The Contemporary genre is a rather raw form of dance that moves away form traditional rules, yet may borrow styles and poses from a wide variety of dance genres. This style portrays the world through the eyes of the dancer’s interpretation of the music.
This pose is suitable for a wide range of ages, although you will find that most contemporary dancers are in their teen. Feet are turned out. The front foot is on high releve (see dance terminology post) and both legs are bent. The back is arched, causing the arms, torso and front leg to form an S curve. Photograph this from behind and to the side of the dancer.
This pose can be done smiling at the camera, with the focus off camera of with a very serious face. All are very contemporary. Have the dancer go down on one knee with the other leg extended to the side and turned out. Fingers are extended and the elbows are bent until the upper arms are, or are very nearly parallel with the floor. This pose does not work with low cut costumes for obvious reasons, but is a great contemporary pose if the costume has a high neckline.
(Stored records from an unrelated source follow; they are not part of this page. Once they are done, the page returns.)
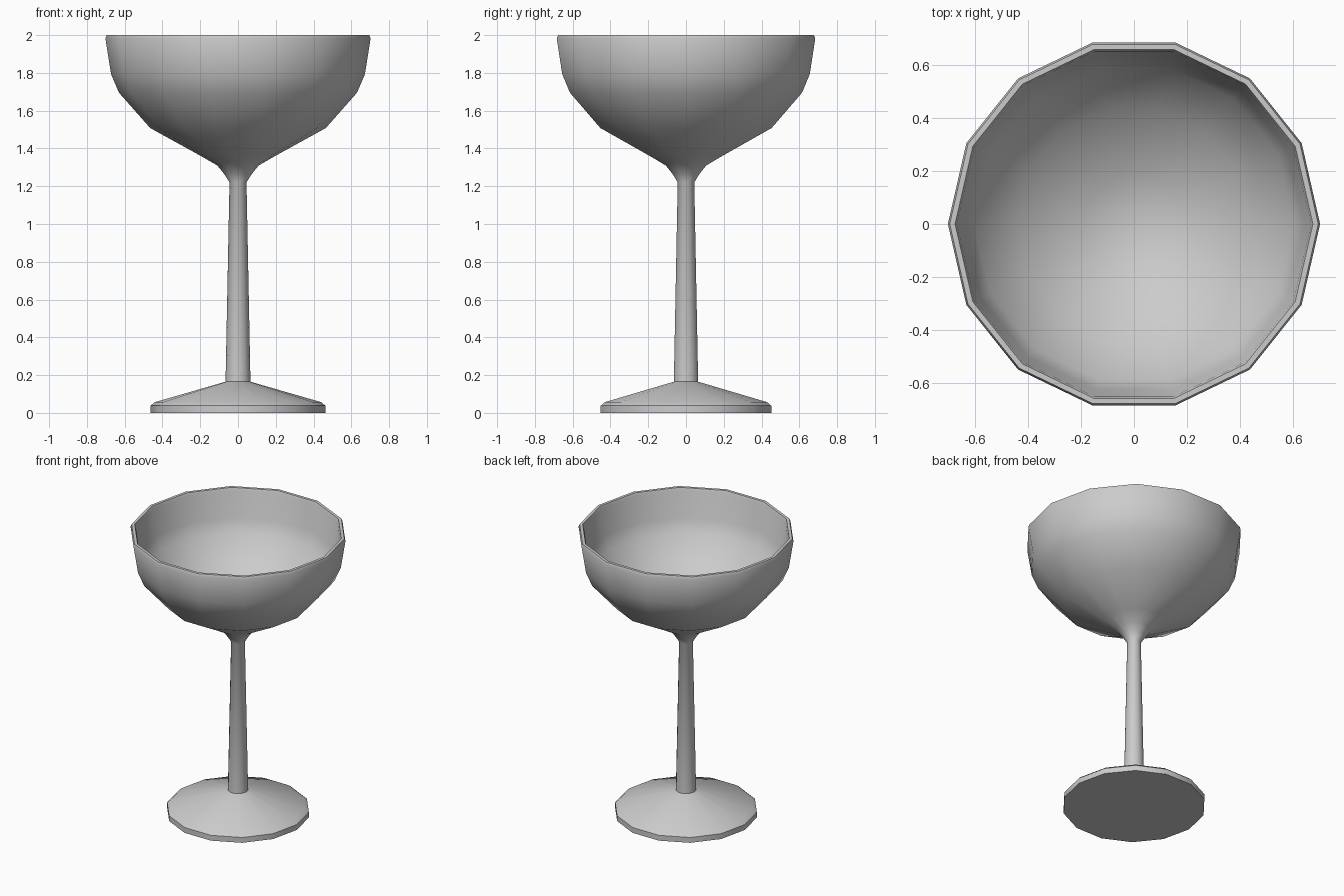
import bpy, bmesh
from math import radians, tau

if "Cube" in bpy.data.objects:
    bpy.data.objects.remove(bpy.data.objects["Cube"])

SIDES = 14

# Half cross-section (radius, height), from underside up the outside and down the inside
foot = [(0, 0), (0.463, 0), (0.463, 0.038), (0.44, 0.057)]
stem = [(0.066, 0.165), (0.045, 1.22)]
bowl_outside = [(0.073, 1.265), (0.11, 1.31), (0.2, 1.362), (0.465, 1.508),
                (0.63, 1.695), (0.672, 1.793), (0.702, 1.982)]
rim = [(0.695, 2.0), (0.675, 2.0), (0.668, 1.982)]
bowl_inside = [(0.642, 1.80), (0.603, 1.712), (0.445, 1.533), (0.19, 1.395), (0, 1.355)]


def lathe(name, profile, sides):
    bm = bmesh.new()
    verts = [bm.verts.new((r, 0, z)) for r, z in profile]
    edges = [bm.edges.new(pair) for pair in zip(verts, verts[1:])]
    bmesh.ops.spin(bm, geom=verts + edges, cent=(0, 0, 0), axis=(0, 0, 1),
                   angle=tau, steps=sides, use_merge=False)
    bmesh.ops.remove_doubles(bm, verts=bm.verts, dist=0.0005)
    bmesh.ops.recalc_face_normals(bm, faces=bm.faces)
    mesh = bpy.data.meshes.new(name)
    bm.to_mesh(mesh)
    bm.free()
    obj = bpy.data.objects.new(name, mesh)
    bpy.context.collection.objects.link(obj)
    return obj


# The glass is one continuous turned shape
glass = lathe("coupe_glass", foot + stem + bowl_outside + rim + bowl_inside, SIDES)
bpy.context.view_layer.objects.active = glass
glass.select_set(True)
bpy.ops.object.shade_smooth_by_angle(angle=radians(40))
A fun pose that borrows from Jazz. Works well for younger dancers. One leg is crossed behind the other. Pop the heel up high on the back foot. Both legs are turned out. NEVER have the feet face inwards. Both knees are slightly bent. Arms are down and bent at apporximately 90 degrees at the elbows. Fingers splayed like this are known as ‘jazz hands.’ Big smile for Grandma.